According to reports from the Korean Ministry of Health and Welfare, in 2000, the causes of becoming newly handicapped were 71 percent from accidents and 27 percent from diseases or disorders. Research last year showed the number of people handicapped because of diseases had increased to 38 percent.
If not managed well, diabetes may cause severe consequences. Diabetic retinopathy is a deterioration of the small blood vessels that nourish the retina and may cause blindess. Diabetic nephropathy is a complication of long-term diabetes that affects the kidney’s filtering system, which filters waste products from the body. Diabetics also often experience nerve damage or neuropathy, particularly in the feet and legs.
Macrovascular disease can also occur when blood vessel walls thicken and become hard, which may even result in the flow of blood being blocked. The shortage of nutrition and oxygen delays the repair of the vessels and nerves and if the damage is severe, parts of the body may become infected and even rot. Because nerve damage causes a loss of sensation, injuries, particularly those on the feet, often go unnoticed and untreated.
The weaker immune systems of diabetics can also aggravate symptoms.

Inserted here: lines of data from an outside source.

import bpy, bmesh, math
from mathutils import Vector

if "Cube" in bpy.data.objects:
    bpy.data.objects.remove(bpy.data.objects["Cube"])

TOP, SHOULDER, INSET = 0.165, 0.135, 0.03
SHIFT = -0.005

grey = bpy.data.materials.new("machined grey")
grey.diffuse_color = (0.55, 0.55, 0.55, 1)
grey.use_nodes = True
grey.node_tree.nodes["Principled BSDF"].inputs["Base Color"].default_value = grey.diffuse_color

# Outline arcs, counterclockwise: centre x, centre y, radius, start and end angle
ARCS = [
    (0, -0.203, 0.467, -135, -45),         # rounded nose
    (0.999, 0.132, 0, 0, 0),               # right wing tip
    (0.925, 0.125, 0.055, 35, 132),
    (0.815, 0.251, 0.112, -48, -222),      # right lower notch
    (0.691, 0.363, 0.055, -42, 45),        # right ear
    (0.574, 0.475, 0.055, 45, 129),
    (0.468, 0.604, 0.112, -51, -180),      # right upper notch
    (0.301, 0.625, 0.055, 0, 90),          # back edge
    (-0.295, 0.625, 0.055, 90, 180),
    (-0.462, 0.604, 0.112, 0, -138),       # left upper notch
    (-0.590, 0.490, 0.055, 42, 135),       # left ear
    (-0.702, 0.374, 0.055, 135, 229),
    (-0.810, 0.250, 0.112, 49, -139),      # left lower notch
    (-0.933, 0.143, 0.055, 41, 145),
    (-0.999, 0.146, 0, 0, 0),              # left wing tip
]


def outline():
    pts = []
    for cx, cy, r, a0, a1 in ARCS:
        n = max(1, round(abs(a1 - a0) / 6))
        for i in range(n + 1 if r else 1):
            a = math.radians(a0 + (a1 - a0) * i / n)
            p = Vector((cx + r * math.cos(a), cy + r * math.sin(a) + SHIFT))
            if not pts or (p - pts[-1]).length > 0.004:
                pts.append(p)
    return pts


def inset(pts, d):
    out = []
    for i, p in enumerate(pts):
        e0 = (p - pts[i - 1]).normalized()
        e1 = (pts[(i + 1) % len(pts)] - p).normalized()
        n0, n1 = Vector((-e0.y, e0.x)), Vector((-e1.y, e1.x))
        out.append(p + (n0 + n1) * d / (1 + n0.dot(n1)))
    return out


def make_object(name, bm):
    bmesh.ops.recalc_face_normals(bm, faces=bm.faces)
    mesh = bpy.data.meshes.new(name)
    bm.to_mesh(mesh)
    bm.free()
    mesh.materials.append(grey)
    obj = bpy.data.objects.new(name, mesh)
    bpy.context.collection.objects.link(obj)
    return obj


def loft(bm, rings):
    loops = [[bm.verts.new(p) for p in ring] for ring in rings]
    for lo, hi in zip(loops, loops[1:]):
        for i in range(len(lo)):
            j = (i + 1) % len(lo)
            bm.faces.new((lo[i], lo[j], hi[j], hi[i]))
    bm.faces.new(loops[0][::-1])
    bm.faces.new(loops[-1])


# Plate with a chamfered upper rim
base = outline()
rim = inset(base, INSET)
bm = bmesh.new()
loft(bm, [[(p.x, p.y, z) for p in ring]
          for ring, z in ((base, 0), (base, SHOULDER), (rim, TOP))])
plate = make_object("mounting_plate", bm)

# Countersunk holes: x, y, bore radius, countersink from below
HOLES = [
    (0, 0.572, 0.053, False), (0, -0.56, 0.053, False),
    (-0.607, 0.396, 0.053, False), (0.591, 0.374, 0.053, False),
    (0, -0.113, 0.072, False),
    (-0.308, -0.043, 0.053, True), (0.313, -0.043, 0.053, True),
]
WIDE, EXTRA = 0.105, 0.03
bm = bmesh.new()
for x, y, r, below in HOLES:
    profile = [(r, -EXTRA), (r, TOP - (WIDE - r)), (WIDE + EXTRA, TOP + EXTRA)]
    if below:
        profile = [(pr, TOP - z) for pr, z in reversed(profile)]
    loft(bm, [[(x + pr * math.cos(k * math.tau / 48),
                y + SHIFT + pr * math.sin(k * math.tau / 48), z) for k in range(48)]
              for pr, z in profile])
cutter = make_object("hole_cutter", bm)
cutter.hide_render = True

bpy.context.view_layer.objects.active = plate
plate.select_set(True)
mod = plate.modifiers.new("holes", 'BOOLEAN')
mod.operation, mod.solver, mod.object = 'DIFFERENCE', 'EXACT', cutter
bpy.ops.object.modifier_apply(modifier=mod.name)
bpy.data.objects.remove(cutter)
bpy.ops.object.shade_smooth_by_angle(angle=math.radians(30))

“When viruses penetrate the bones, sometimes osteomyelitis can occur and legs need to be amputated,” said Dr. Kim Gwang-won at the internal secretion medicine department at Samsung Medical Center.
One third of diabetes patients suffer peripheral neuropathy and vascular diseases.
“In 2003, 61 out of 68 patients who had leg amputation surgery had vascular diseases such as diabetes,” said Dr. Kim Jae-young at Eulji General Hospital.
The best way to prevent such problems is to keep the blood vessels healthy. The right diet, exercise and medications can help keep blood sugar levels normal and any high blood pressure and high cholesterol should be treated as quickly as possible.
Timing of treatment is also important.
“When there are wounds on the feet, patients waste their time applying cream to the wounds,” Dr. Kim Gwang-won said.
Even if the symptoms appear serious, patients need to be positive and seek medical help.
“Many patients give up on treatment, thinking the only treatment available is amputation. In a case of initial infection and necrosis, inflammation control, resuming blood circulation and foot rehabilitation lower the rate of amputation to 1 percent,” Dr. Kim Jae-young said.
Prevention is essential. Diabetics must check for wounds and inflammations on their feet, wash them often with warm water and dry them thoroughly. The sole and the entire foot should be massaged with lotion. Hardened skin should be removed with a doctor’s help.
Diabetics should also wear airy socks and comfortable shoes.
Exercise can also improve help blood circulation.
If a diabetic experiences swelling that does not go away for 24 hours, they should seek medical help. They should also quit smoking and never apply heat to their feet, including going to a jjimjilbang or steam room.
by Ko Jong-kwan